A virtual New Parent Dinner (or series of dinners, depending on numbers and entry points). This is a very powerful way to engage with new parents at different levels as they become members of your community, and this approach may well be more effective than traditional cocktail parties or ‘briefing sessions’ in the school hall, or wherever.
Consider, in the Junior School, for example, having a virtual dinner – timed to last no more than 90 minutes, perhaps, for parents whose children are entering at Prep – Year 3, and from Year 4 – Year 6.
With the usual advance notice of dates and times, you can set up a live Zoom call dinner. Francis Parker School made this very special by providing a catered meal, delivered to each parent attending – depending on numbers and locations this could be tricky, but manageable with enough time to prepare. It could also turn out to be much more cost effective than setting up a dinner evening or even a cocktail party with all the waiters.
Key staff can speak live from wherever they happen to be: the Head of Junior School, a significant Board/Council Member and perhaps the President of the Parents’ Association. Recorded speeches from a more senior student in the Junior School and from possibly one or two teachers could provide important background and context to what a year at the School will look like. A live Q&A session could be chaired by one of the key staff, allowing the Head of School to respond … all easy enough to do with good management of Zoom calls. Setting up a breakout room for smaller group chats with either year level teachers or PA representatives can also be managed.
The evening could conclude with a live address by possibly the Head of School or PA President with information about how to get and keep involved, and what events – virtual or other – will be coming up in the immediate future.
The follow-up should also be easy since the details of all participants should be registered in the database (along with recording their presence at the event), so a thank you and quick chat about their experience will provide strong communication.
Another adaptation from a tried and trusted way of meeting small groups of new parents, or a curated group of potential donors, or even potential bequestors is the conversion of a breakfast/coffee/lunch meeting to a short, 30-45 minute online meeting. This can be hosted by the Director of Advancement/ Development or even the Director of Alumni/Community Engagement – depending on purpose. Keeping numbers to no more than 12 people will allow for a good exchange of ideas, and a Q & A session.
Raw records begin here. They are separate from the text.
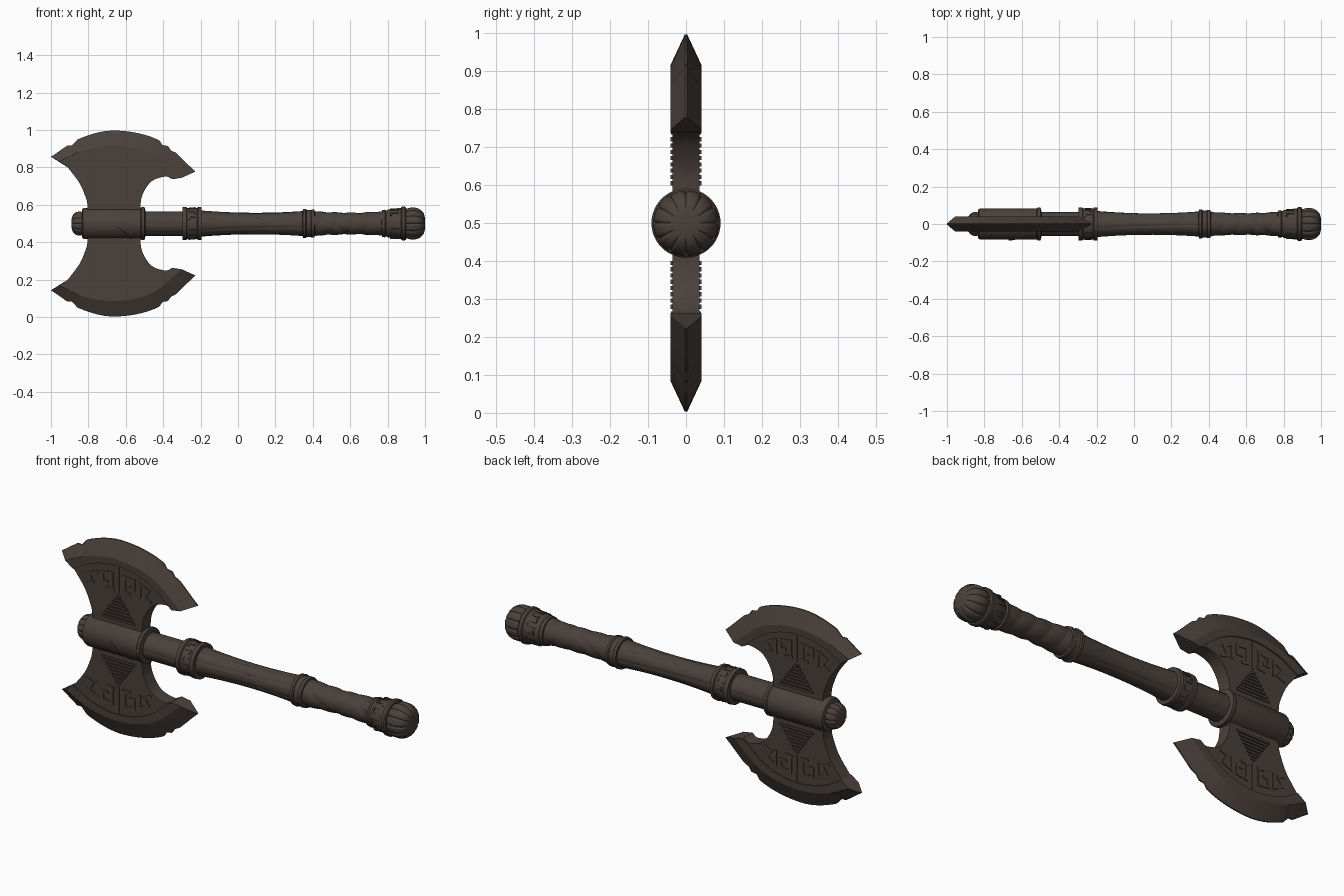
import bpy, bmesh, math
from mathutils import Vector

cube = bpy.data.objects.get("Cube")
if cube:
    bpy.data.objects.remove(cube, do_unlink=True)

mat = bpy.data.materials.new("dark brown iron")
mat.use_nodes = True
color = (0.068, 0.052, 0.043, 1)
mat.diffuse_color = color
mat.node_tree.nodes["Principled BSDF"].inputs["Base Color"].default_value = color

AXIS = 0.5  # height of the handle axis


def add_object(name, bm, angle=35):
    bmesh.ops.recalc_face_normals(bm, faces=bm.faces)
    me = bpy.data.meshes.new(name)
    bm.to_mesh(me)
    bm.free()
    me.materials.append(mat)
    ob = bpy.data.objects.new(name, me)
    bpy.context.collection.objects.link(ob)
    bpy.ops.object.select_all(action='DESELECT')
    ob.select_set(True)
    bpy.context.view_layer.objects.active = ob
    bpy.ops.object.shade_smooth_by_angle(angle=math.radians(angle))
    return ob


def loft(bm, rings):
    """Joins closed rings of points and caps both ends."""
    vs = [[bm.verts.new(p) for p in ring] for ring in rings]
    n = len(vs[0])
    for a, b in zip(vs, vs[1:]):
        for i in range(n):
            j = (i + 1) % n
            bm.faces.new((a[i], a[j], b[j], b[i]))
    bm.faces.new(vs[0])
    bm.faces.new(vs[-1])


def lathe(name, profile, sides=48, relief=lambda x, a: 0, angle=35):
    """Turns an (x, radius) profile around the handle axis."""
    bm = bmesh.new()
    rings = []
    for x, r in profile:
        ring = []
        for k in range(sides):
            a = math.tau * k / sides
            q = r + relief(x, a)
            ring.append((x, q * math.cos(a), AXIS + q * math.sin(a)))
        rings.append(ring)
    loft(bm, rings)
    return add_object(name, bm, angle)


def spline(pts, steps=5):
    """Smooth curve through 2D points."""
    p = [Vector(q) for q in pts]
    p = [2 * p[0] - p[1]] + p + [2 * p[-1] - p[-2]]
    out = []
    for a, b, c, d in zip(p, p[1:], p[2:], p[3:]):
        for i in range(steps):
            t = i / steps
            out.append(0.5 * (2 * b + (c - a) * t + (2 * a - 5 * b + 4 * c - d) * t * t
                              + (3 * b - a - 3 * c + d) * t ** 3))
    return out + [p[-2]]


def box(bm, center, u, v, w):
    """Box from a centre and three half-axis vectors."""
    vs = [bm.verts.new(center + i * u + j * v + k * w)
          for i in (-1, 1) for j in (-1, 1) for k in (-1, 1)]
    for f in ((0, 1, 3, 2), (4, 6, 7, 5), (0, 4, 5, 1), (2, 3, 7, 6), (0, 2, 6, 4), (1, 5, 7, 3)):
        bm.faces.new([vs[i] for i in f])


# Blade curves, upper half: cutting edge, bevel line and rim line
STEPS = 9
edge = spline([(-1, .857), (-.84, .957), (-.65, .997), (-.42, .944), (-.227, .778)], STEPS)
bevel = spline([(-.955, .832), (-.82, .892), (-.65, .915), (-.46, .872), (-.30, .745)], STEPS)
rim = spline([(-.91, .80), (-.80, .858), (-.65, .882), (-.49, .842), (-.35, .737)], STEPS)
neck_right = spline([(-.522, .5), (-.522, .585), (-.51, .655), (-.463, .725), (-.39, .751), (-.35, .737)])
neck_left = spline([(-.91, .80), (-.85, .72), (-.82, .655), (-.805, .6), (-.805, .5)])

# Chips in the cutting edge
for i, depth in ((6, .22), (7, .12), (28, .16), (30, .1)):
    edge[i] = edge[i].lerp(bevel[i], depth)

HALF = 0.041   # half thickness of the crescent
PLATE = 0.035  # half thickness of the inner plate

# Meander motif on the plate, mirrored about the blade centre
motif = [[(-.69, .765), (-.69, .835), (-.745, .828), (-.745, .785), (-.72, .785)],
         [(-.685, .755), (-.715, .752)],
         [(-.775, .755), (-.775, .82), (-.825, .797), (-.80, .757), (-.835, .742)]]
CENTER = -.655

for side, label in ((1, "upper"), (-1, "lower")):
    def place(p, y):
        return Vector((p[0], y, AXIS + side * (p[1] - AXIS)))

    # Crescent cutting edge
    bm = bmesh.new()
    loft(bm, [[place(e, -.003), place(e, .003), place(b, HALF), place(r, HALF),
               place(r, -HALF), place(b, -HALF)] for e, b, r in zip(edge, bevel, rim)])
    add_object(label + "_crescent_edge", bm, 20)

    # Inner plate
    bm = bmesh.new()
    outline = neck_right + rim[::-1][1:-1] + neck_left
    front = [bm.verts.new(place(p, -PLATE)) for p in outline]
    back = [bm.verts.new(place(p, PLATE)) for p in outline]
    bm.faces.new(front)
    bm.faces.new(back[::-1])
    for i in range(len(outline)):
        j = (i + 1) % len(outline)
        bm.faces.new((front[i], front[j], back[j], back[i]))
    add_object(label + "_blade_plate", bm)

    # Raised ornament on both faces
    bm = bmesh.new()
    for face in (-1, 1):
        y = face * PLATE
        thick = Vector((0, .004, 0))
        for flip in (1, -1):
            for path in motif:
                pts = [place((CENTER + flip * (p[0] - CENTER), p[1]), y) for p in path]
                for a, b in zip(pts, pts[1:]):
                    d = (b - a).normalized()
                    box(bm, (a + b) / 2, d * ((b - a).length / 2 + .007),
                        d.cross(Vector((0, 1, 0))) * .007, thick)
        # centre rib
        box(bm, place((CENTER, .81), y), Vector((.004, 0, 0)), Vector((0, 0, .07)), thick)
        # stepped triangle
        rows = 8
        for i in range(rows):
            half = .094 * (1 - i / rows)
            box(bm, place((CENTER, .605 + i * .0165), y), Vector((half, 0, 0)),
                Vector((0, 0, .0055)), thick * 1.3)
    add_object(label + "_blade_ornament", bm)


def span(start, end, count, radius):
    return [(start + (end - start) * i / count, radius(i / count)) for i in range(count + 1)]


def dome(start, end, radius, count=10):
    """Rounded end profile whose tip lies at end."""
    return [(start + (end - start) * math.sin(t), max(radius * math.cos(t) ** .6, .002))
            for t in (math.pi / 2 * i / count for i in range(count + 1))]


def flutes(x, a):
    return -.005 * max(0, math.cos(12 * a)) ** 4


# Top cap and head socket
lathe("top_cap", [(-.80, .06), (-.845, .064)] + dome(-.85, -.89, .064), 96,
      lambda x, a: flutes(x, a) if x > -.887 else 0)
lathe("head_socket", [(-.835, .07), (-.83, .08), (-.82, .084), (-.52, .084), (-.515, .088),
                      (-.50, .088), (-.495, .07)], 48)
bm = bmesh.new()
for k in range(14):  # diagonal socket seam
    a = math.pi + k * .14
    radial = Vector((0, math.cos(a), math.sin(a)))
    tangent = Vector((.009, -.006 * math.sin(a), .006 * math.cos(a)))
    box(bm, Vector((-.66 + k * .011, 0, AXIS)) + radial * .084, tangent,
        radial.cross(tangent).normalized() * .003, radial * .003)
add_object("socket_seam", bm)

# Shaft with carved grain
lathe("upper_shaft", span(-.51, -.28, 4, lambda t: .066), 64, lambda x, a: -.002 * max(0, math.cos(8 * a)) ** 6)
lathe("main_shaft", span(-.21, .36, 20, lambda t: .056 + .012 * (2 * t - 1) ** 2 + .003 * (1 - t)), 64,
      lambda x, a: -.003 * max(0, math.cos(7 * a + 3 * x)) ** 6)

# Wrapped grip
lathe("wrapped_grip", span(.40, .79, 60, lambda t: .056 + .008 * (2 * t - 1) ** 2), 48,
      lambda x, a: .0035 * abs(math.sin(a + 36 * x)) - .003 * max(0, math.sin(2 * a - 22 * x)) ** 8)

# Collars
lathe("upper_collar", [(-.298, .066), (-.296, .087), (-.276, .089), (-.272, .083), (-.218, .083),
                       (-.214, .089), (-.196, .087), (-.194, .066)])
lathe("middle_collar", [(.345, .06), (.347, .077), (.362, .079), (.366, .073), (.39, .072),
                        (.394, .076), (.408, .074), (.412, .06)])
lathe("lower_collar", [(.768, .06), (.77, .071), (.785, .074), (.792, .068), (.80, .074), (.872, .083),
                       (.876, .09), (.892, .091), (.898, .086), (.90, .07)])

# Raised notches around the collars
bm = bmesh.new()
for x, r, length, count in ((-.245, .083, .018, 14), (.836, .0785, .024, 16)):
    for k in range(count):
        a = math.tau * k / count
        radial = Vector((0, math.cos(a), math.sin(a)))
        tangent = Vector((0, -math.sin(a), math.cos(a)))
        pos = Vector((x, 0, AXIS)) + radial * r
        box(bm, pos, Vector((length, 0, 0)), tangent * .0035, radial * .003)
        shift = Vector((length * (.8 if k % 2 else -.8), 0, 0))
        box(bm, pos + shift + tangent * .009, Vector((.004, 0, 0)), tangent * .009, radial * .003)
add_object("collar_notches", bm)

# Fluted pommel
lathe("pommel", [(.89, .07), (.90, .08), (.925, .086)] + dome(.935, 1.0, .086, 14), 120,
      lambda x, a: flutes(x, a) * 1.2 if x < .998 else 0)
The key speaker (Head of Institution / Chair of FR Committee etc) can connect from their office or home and not have to travel. There is still opportunity to share presentations by sharing your screen, include short videos and addresses by key influencers (who then don’t have to be there in person), and make sure that everyone is able to participate in the discussion. The set-up is the same as for any other ‘live’ meeting, but the side benefits of effectiveness and efficiency – as well as making the invitee feel very special to be invited to this particular meeting – become considerable.
Beyond the immediate event horizon, though, there may remain issues around offices continuing to operate remotely – at least for part of the time – and for staff working from home. In the following recording, Senior Consultant Jim Zimmerman hosts a conversation with three very experienced Advancement directors about the challenges of managing teams effectively in these kinds of conditions:
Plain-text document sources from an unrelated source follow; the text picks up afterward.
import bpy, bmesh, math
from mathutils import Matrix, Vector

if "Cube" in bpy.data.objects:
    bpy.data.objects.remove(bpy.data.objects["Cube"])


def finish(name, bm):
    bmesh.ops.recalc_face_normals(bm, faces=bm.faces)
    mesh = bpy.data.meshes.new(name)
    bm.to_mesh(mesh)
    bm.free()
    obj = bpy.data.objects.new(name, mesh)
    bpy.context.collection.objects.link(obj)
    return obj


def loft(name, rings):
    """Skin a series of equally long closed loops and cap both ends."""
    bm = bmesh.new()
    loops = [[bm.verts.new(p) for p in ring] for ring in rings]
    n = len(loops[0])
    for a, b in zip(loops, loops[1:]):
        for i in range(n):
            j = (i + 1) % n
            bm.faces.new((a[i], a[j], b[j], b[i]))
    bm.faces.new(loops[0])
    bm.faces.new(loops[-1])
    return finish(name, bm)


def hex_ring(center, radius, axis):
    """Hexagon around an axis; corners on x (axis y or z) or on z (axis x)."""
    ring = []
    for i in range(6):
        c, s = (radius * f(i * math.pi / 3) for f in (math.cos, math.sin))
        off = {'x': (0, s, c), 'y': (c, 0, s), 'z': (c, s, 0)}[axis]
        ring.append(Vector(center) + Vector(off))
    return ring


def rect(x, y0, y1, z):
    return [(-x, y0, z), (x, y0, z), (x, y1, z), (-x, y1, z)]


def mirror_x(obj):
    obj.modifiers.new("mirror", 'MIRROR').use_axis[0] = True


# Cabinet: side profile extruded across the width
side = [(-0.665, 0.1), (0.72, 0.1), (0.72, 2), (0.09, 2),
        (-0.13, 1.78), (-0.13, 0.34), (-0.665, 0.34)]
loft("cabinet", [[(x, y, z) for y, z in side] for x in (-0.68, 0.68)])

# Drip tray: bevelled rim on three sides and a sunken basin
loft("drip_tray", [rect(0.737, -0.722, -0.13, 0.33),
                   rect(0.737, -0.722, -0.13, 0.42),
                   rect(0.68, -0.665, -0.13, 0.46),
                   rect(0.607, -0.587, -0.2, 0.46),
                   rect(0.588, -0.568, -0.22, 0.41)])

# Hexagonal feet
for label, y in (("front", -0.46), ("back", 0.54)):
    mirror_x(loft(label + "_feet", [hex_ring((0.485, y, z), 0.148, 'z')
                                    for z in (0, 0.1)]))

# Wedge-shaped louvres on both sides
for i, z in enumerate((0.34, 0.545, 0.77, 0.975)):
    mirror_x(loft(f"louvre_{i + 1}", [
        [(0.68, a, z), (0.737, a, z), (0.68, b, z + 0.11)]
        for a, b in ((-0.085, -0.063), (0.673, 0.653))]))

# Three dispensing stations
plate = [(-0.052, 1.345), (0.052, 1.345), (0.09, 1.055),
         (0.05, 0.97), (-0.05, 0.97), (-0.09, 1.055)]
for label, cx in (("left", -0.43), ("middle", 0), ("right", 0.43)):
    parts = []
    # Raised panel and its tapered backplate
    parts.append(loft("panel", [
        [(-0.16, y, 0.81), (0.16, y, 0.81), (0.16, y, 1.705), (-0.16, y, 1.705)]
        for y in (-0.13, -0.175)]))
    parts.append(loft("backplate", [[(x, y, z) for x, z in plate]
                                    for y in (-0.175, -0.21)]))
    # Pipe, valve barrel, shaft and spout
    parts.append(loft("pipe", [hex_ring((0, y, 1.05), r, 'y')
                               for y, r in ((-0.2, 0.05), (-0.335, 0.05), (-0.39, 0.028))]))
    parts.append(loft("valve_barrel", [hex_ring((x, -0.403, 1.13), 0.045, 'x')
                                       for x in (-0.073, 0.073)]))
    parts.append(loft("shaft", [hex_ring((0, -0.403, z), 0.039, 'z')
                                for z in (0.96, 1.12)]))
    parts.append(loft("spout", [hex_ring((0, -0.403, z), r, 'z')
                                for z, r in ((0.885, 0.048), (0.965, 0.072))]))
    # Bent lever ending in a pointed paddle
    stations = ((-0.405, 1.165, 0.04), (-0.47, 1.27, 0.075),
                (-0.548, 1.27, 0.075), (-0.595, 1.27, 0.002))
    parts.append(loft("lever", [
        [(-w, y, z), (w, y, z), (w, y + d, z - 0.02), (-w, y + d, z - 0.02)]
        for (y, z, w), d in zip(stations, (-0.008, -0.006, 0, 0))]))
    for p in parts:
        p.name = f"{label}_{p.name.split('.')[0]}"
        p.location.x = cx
At Marts & Lundy, we have about 40 separate postings of webinars, blogs and opinion pieces dealing with the impact of COVID-19 and the ways in which we, as professionals and donors, are dealing with it, including events, fundraising and communications.
We would be very happy to talk further with you about any of the postings or just to talk with you about challenges you are facing as we move towards a new year and new opportunities.